Exercise goal. List every line below containing "bottom".

Records for this exercise.
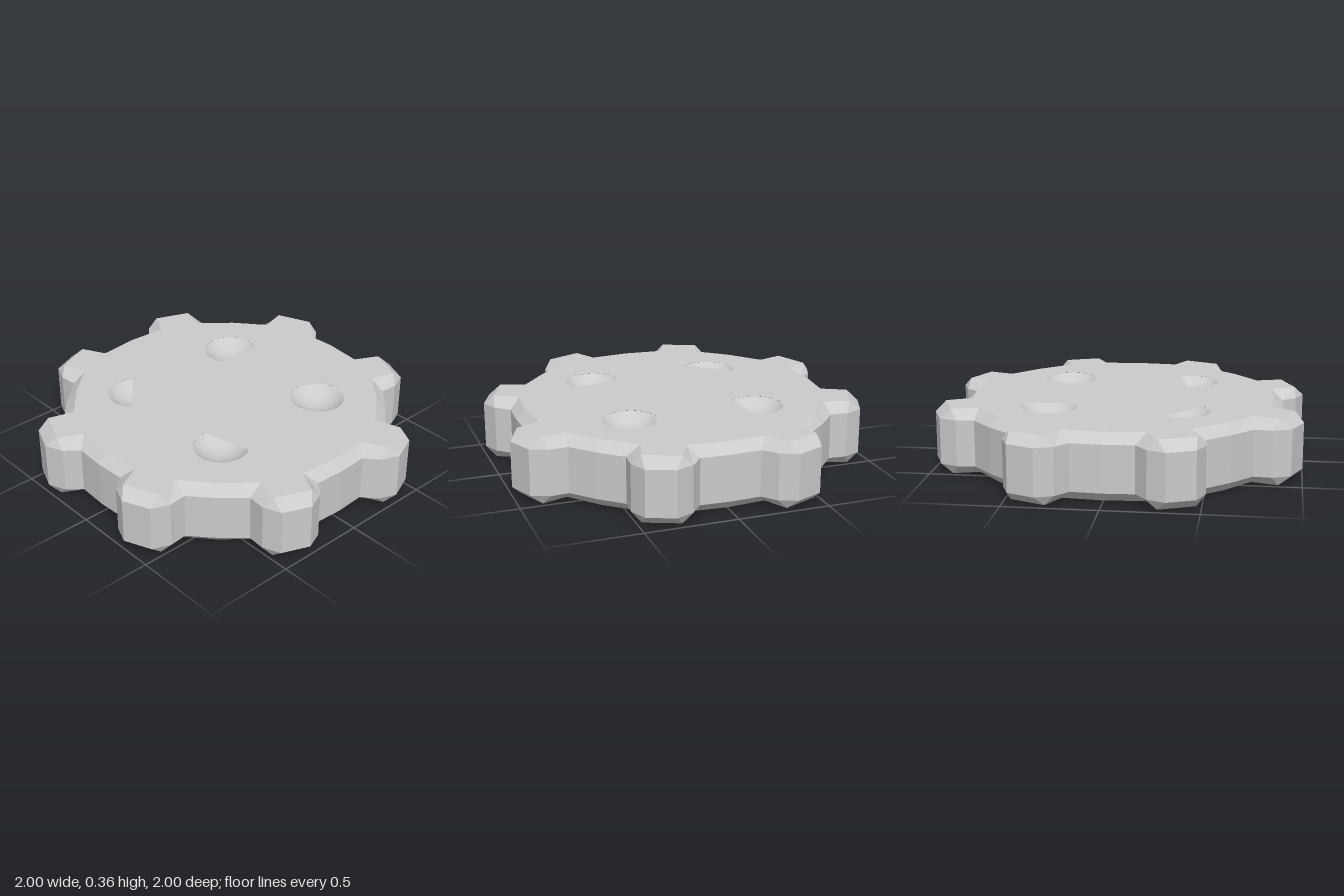
import * as THREE from 'three';

const material = new THREE.MeshStandardMaterial({ color: 0xcccccc, flatShading: true });
const smooth = new THREE.MeshStandardMaterial({ color: 0xcccccc });

const HEIGHT = 0.36, BEVEL = 0.053, TEETH = 8;
const BOWL_RADIUS = 0.148, BOWL_DEPTH = 0.06, BOWL_SEGMENTS = 48;

// One tooth as [along, across]; the wall outline and the face outline match point by point.
// Tip and shoulder share a corner on the face.
const wallHalf = [[0.88, 0.185], [0.975, 0.155], [1.05, 0.08]];
const faceHalf = [[0.842, 0.115], [0.988, 0.102], [0.988, 0.102]];

// Repeat the mirrored tooth around the centre, with one point in each valley.
function outline(half, valley) {
  const points = [];
  const tooth = [
    ...half.map(([u, v]) => [u, -v]),
    ...half.slice().reverse(),
  ];
  const centre = new THREE.Vector2();
  for (let i = 0; i < TEETH; i++) {
    const angle = (i + 0.5) * Math.PI * 2 / TEETH;
    const root = angle - Math.PI / TEETH;
    points.push(new THREE.Vector2(valley * Math.cos(root), valley * Math.sin(root)));
    for (const [u, v] of tooth) points.push(new THREE.Vector2(u, v).rotateAround(centre, angle));
  }
  return points;
}

// Band of flat faces between stacked outlines, listed from bottom to top.
function bandGeometry(rings) {
  const positions = [];
  const at = (ring, i) => {
    const p = ring.points[i % ring.points.length];
    return new THREE.Vector3(p.x, ring.y, -p.y);
  };
  const triangle = (a, b, c) => {
    if (a.distanceTo(b) < 1e-6 || b.distanceTo(c) < 1e-6 || c.distanceTo(a) < 1e-6) return;
    for (const p of [a, b, c]) positions.push(p.x, p.y, p.z);
  };
  for (let r = 0; r < rings.length - 1; r++) {
    for (let i = 0; i < rings[r].points.length; i++) {
      const a = at(rings[r], i), b = at(rings[r], i + 1);
      const c = at(rings[r + 1], i + 1), d = at(rings[r + 1], i);
      triangle(a, b, c);
      triangle(a, c, d);
    }
  }
  const geometry = new THREE.BufferGeometry();
  geometry.setAttribute('position', new THREE.Float32BufferAttribute(positions, 3));
  geometry.computeVertexNormals();
  return geometry;
}

// Circular opening cut off by a straight chord: normal (nx, nz), distance from the centre.
function opening({ x, z, nx, nz, cut }) {
  const points = [];
  for (let i = 0; i < BOWL_SEGMENTS; i++) {
    const a = i * Math.PI * 2 / BOWL_SEGMENTS;
    let px = BOWL_RADIUS * Math.cos(a), pz = BOWL_RADIUS * Math.sin(a);
    const over = Math.max(0, px * nx + pz * nz - cut);
    px -= over * nx;
    pz -= over * nz;
    points.push(new THREE.Vector2(x + px, -(z + pz)));
  }
  return new THREE.Path(points);
}

function bowlGeometry() {
  // Spherical cap, profile running from rim to centre so it faces up
  const sphere = (BOWL_RADIUS ** 2 + BOWL_DEPTH ** 2) / (2 * BOWL_DEPTH);
  const span = Math.asin(BOWL_RADIUS / sphere);
  const profile = [];
  for (let i = 0; i <= 8; i++) {
    const a = span * (1 - i / 8);
    profile.push(new THREE.Vector2(sphere * Math.sin(a), sphere - BOWL_DEPTH - sphere * Math.cos(a)));
  }
  return new THREE.LatheGeometry(profile, BOWL_SEGMENTS);
}

export function createModel() {
  const group = new THREE.Group();
  group.name = 'toothedDisc';
  const add = (name, geometry, mat = material) => {
    const mesh = new THREE.Mesh(geometry, mat);
    mesh.name = name;
    group.add(mesh);
    return mesh;
  };

  const wall = outline(wallHalf, 0.893);
  const face = outline(faceHalf, 0.84);

  // Toothed wall with a bevel above and below
  add('toothedRim', bandGeometry([
    { points: face, y: 0 },
    { points: wall, y: BEVEL },
    { points: wall, y: HEIGHT - BEVEL },
    { points: face, y: HEIGHT },
  ]));

  // Face corners without the repeated tip points
  const corners = face.filter((p, i) => p.distanceTo(face[(i + 1) % face.length]) > 1e-6);

  // Flat underside
  const bottom = new THREE.ShapeGeometry(new THREE.Shape(corners));
  add('bottomFace', bottom.rotateX(Math.PI / 2));

  // Top face with four partly covered dimples
  const dimples = [
    { x: -0.36, z: -0.36, nx: 0.778, nz: 0.628, cut: -0.016 },
    { x: 0.36, z: -0.36, nx: 0.045, nz: 0.999, cut: 0.082 },
    { x: -0.36, z: 0.36, nx: 0.97, nz: -0.243, cut: 0.054 },
    { x: 0.36, z: 0.36, nx: 0.447, nz: -0.894, cut: 0.136 },
  ];
  const topShape = new THREE.Shape(corners);
  topShape.holes = dimples.map(opening);
  add('topFace', new THREE.ShapeGeometry(topShape).rotateX(-Math.PI / 2)).position.y = HEIGHT;

  const bowl = bowlGeometry();
  for (const { x, z } of dimples) add('dimple', bowl, smooth).position.set(x, HEIGHT - 0.0005, z);

  return group;
}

Task result.
// Band of flat faces between stacked outlines, listed from bottom to top.
  const bottom = new THREE.ShapeGeometry(new THREE.Shape(corners));
  add('bottomFace', bottom.rotateX(Math.PI / 2));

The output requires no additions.